Japanese gardens make use of several different types of material for hardscaping including gravel, large stepping stones, wooden pathways, and sand. The idea is to lead the visitor deeper into the garden by constantly changing the terrain. So, consider creating a sandy bed that gives way to a gravel walkway. Later, as you approach another area of the garden, switch to larger, softer stepping stones, that will take you to a path beside a water feature. This mixing of textures adds depth to the garden, and encourages you to walk deeper to see what the rest of the pathway may hold.
You’ll also find a mixture of terrains in a Japanese garden. Subtle hills and valleys are used to change the way that you view the area around you.
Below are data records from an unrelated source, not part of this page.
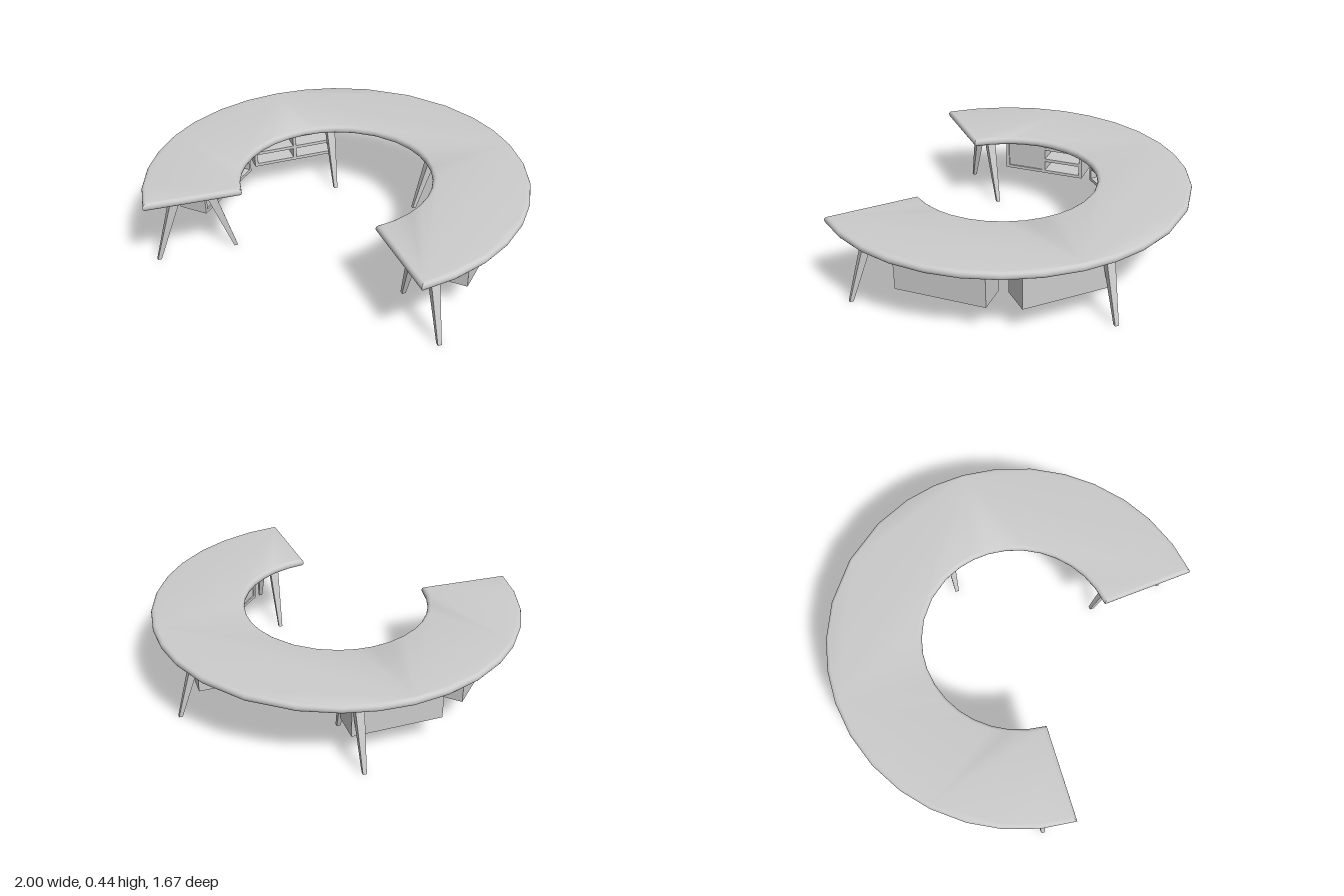
import * as THREE from 'three';
import { toCreasedNormals } from 'three/addons/utils/BufferGeometryUtils.js';

const GREY = new THREE.MeshStandardMaterial({ color: 0xcccccc });
const TOP_Y = 0.438, UNDER_Y = 0.394, CENTRE_Z = 0.16;
const CABINET = { length: 0.485, depth: 0.165, bottom: 0.155 };

function part(name, geometry) {
  const mesh = new THREE.Mesh(geometry, GREY);
  mesh.name = name;
  return mesh;
}

// Horseshoe top with a rounded rim
function tabletop() {
  const r = 0.021;
  const half = [15, 27, 37, 47, 58, 69, 80, 90, 101, 111, 122, 132.5 - 1.3];
  const angles = [...half.map(a => -a).reverse(), 0, ...half];
  const point = (radius, deg) => {
    const a = THREE.MathUtils.degToRad(deg);
    return new THREE.Vector2(radius * Math.sin(a), radius * Math.cos(a));
  };
  const outline = [
    ...angles.map(a => point(1 - r, a)),
    ...angles.slice().reverse().map(a => point(0.5 + r, a * 0.992)),
  ];
  const geometry = new THREE.ExtrudeGeometry(new THREE.Shape(outline), {
    depth: TOP_Y - UNDER_Y - 2 * r, bevelThickness: r, bevelSize: r, bevelSegments: 4,
  });
  geometry.rotateX(-Math.PI / 2).translate(0, UNDER_Y + r, CENTRE_Z);
  return part('tabletop', toCreasedNormals(geometry, 0.6));
}

// Square leg tapering from top to foot, turned 45 degrees in plan
function leg(name, foot, top) {
  const geometry = new THREE.BoxGeometry(1, 1, 1);
  const p = geometry.attributes.position;
  for (let i = 0; i < p.count; i++) {
    const upper = p.getY(i) > 0;
    const [cx, cz] = upper ? top : foot;
    const size = (upper ? 0.052 : 0.02) * Math.SQRT1_2;
    const x = p.getX(i), z = p.getZ(i);
    p.setXYZ(i, cx + (x + z) * size, upper ? UNDER_Y + 0.005 : 0, cz + (z - x) * size);
  }
  geometry.computeVertexNormals();
  return part(name, geometry);
}

function rectanglePath(x0, y0, x1, y1, Type = THREE.Path) {
  return new Type([[x0, y0], [x1, y0], [x1, y1], [x0, y1]].map(c => new THREE.Vector2(...c)));
}

// Cabinet with open compartments; doorSide (-1, 1 or 0) closes one half with a recessed door
function cabinet(name, doorSide) {
  const group = new THREE.Group();
  group.name = name;
  const { length, depth, bottom } = CABINET;
  const height = UNDER_Y - bottom + 0.003, wall = 0.018, back = 0.015;
  const columnWidth = (length - 3 * wall) / 2, rowHeight = (height - 4 * wall) / 3;
  const body = rectanglePath(-length / 2, 0, length / 2, height, THREE.Shape);

  for (const side of [-1, 1]) {
    const x0 = side < 0 ? -length / 2 + wall : wall / 2;
    const x1 = x0 + columnWidth;
    if (side === doorSide) {
      body.holes.push(rectanglePath(x0, wall, x1, height - wall));
      const door = part('doorPanel', new THREE.BoxGeometry(columnWidth, height - 2 * wall, 0.012));
      door.position.set((x0 + x1) / 2, height / 2, depth / 2 - 0.014);
      group.add(door);
      continue;
    }
    for (let row = 0; row < 3; row++) {
      const y = wall + row * (rowHeight + wall);
      body.holes.push(rectanglePath(x0, y, x1, y + rowHeight));
    }
    if (doorSide) {
      // Drawer front with a scooped finger grip in the upper compartment
      const y = wall + 2 * (rowHeight + wall), mid = (x0 + x1) / 2, h = rowHeight * 0.75;
      const front = new THREE.Shape();
      front.moveTo(x0, y);
      front.lineTo(x1, y);
      front.lineTo(x1, y + h);
      front.lineTo(mid + 0.045, y + h);
      front.quadraticCurveTo(mid, y + h - 0.045, mid - 0.045, y + h);
      front.lineTo(x0, y + h);
      const geometry = new THREE.ExtrudeGeometry(front, { depth: 0.01, bevelEnabled: false, curveSegments: 6 });
      const drawer = part('drawerFront', geometry);
      drawer.position.z = depth / 2 - 0.018;
      group.add(drawer);
    }
  }

  const shell = part('cabinetShell', new THREE.ExtrudeGeometry(body, { depth: depth - back, bevelEnabled: false }));
  shell.position.z = -depth / 2 + back;
  const backPanel = part('cabinetBack', new THREE.BoxGeometry(length, height, back));
  backPanel.position.set(0, height / 2, -depth / 2 + back / 2);
  group.add(shell, backPanel);
  return group;
}

export function createModel() {
  const model = new THREE.Group();
  model.name = 'horseshoeDesk';
  model.add(tabletop());

  for (const s of [1, -1]) {
    const side = s > 0 ? 'left' : 'right';

    // Splayed leg pairs near the open end and at the back
    model.add(
      leg(side + 'FrontOuterLeg', [s * 0.79, 0.695], [s * 0.7, 0.6]),
      leg(side + 'FrontInnerLeg', [s * 0.49, 0.41], [s * 0.585, 0.5]),
      leg(side + 'BackOuterLeg', [s * 0.53, -0.63], [s * 0.445, -0.545]),
      leg(side + 'BackInnerLeg', [s * 0.25, -0.335], [s * 0.335, -0.43]),
    );

    // Cabinets face the middle of the desk
    const sideCabinet = cabinet(side + 'SideCabinet', s);
    sideCabinet.position.set(s * 0.742, CABINET.bottom, 0.175);
    sideCabinet.rotation.y = -s * Math.PI / 2;
    const backCabinet = cabinet(side + 'BackCabinet', 0);
    backCabinet.position.set(s * 0.548, CABINET.bottom, -0.348);
    backCabinet.rotation.y = -s * Math.PI / 4;
    model.add(sideCabinet, backCabinet);
  }
  return model;
}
For example, by bringing you up a hill, you may be awarded a view of something that can’t be seen from below, such as a water feature, teahouse, or some unusually colored flowers.
Wind your path around a thickly planted hedge to reveal brightly colored flowers on the other side, or dip down slightly into a valley to hide the view of a waterfall just beyond. Put some thought into how you lay out the garden, and use the terrain as a way to help surprise visitors.
Balance the Garden
One of the most recognizable features of a Japanese garden is balance. No major feature placed in the garden is set there alone; there is always a balancing feature somewhere nearby.
For example, if you have a large pool or pond, consider an equally large wood deck bordering it. On the other side of the deck, create a seating area or an interactive rock garden that allows guests to rearrange the patterns of the rocks as they sit among them. Balance does not mean that you need to repeat the same materials or images again and again; as long as the different features have equal importance and visual weight, they can be made of varying material.
Like many gardens, Japanese gardens take their inspiration and color from the natural world surrounding them. Draw your color inspiration from what you can find in Japan, including a lush array of different shades of green, as well as shades of brown, sand, and gold.
The color red is considered lucky, and may be introduced in small amounts throughout the garden as an accent, creating the minimalist palette that defines a Japanese garden. When building the garden, using lots of natural material like wood, stone, and sand will enhance the colors of the space.
Create the Garden of Your Dreams
There are many ways you can use Japanese culture and gardens as inspiration for a design of your own. Keep in mind the deliberate planning and layout that goes into each space, as well as the minimalist palette and choice of materials. Give us a call to explore your options.
This guest post was written by Matt Lee of Kebony.com, a leading manufacturer of sustainable wood building products.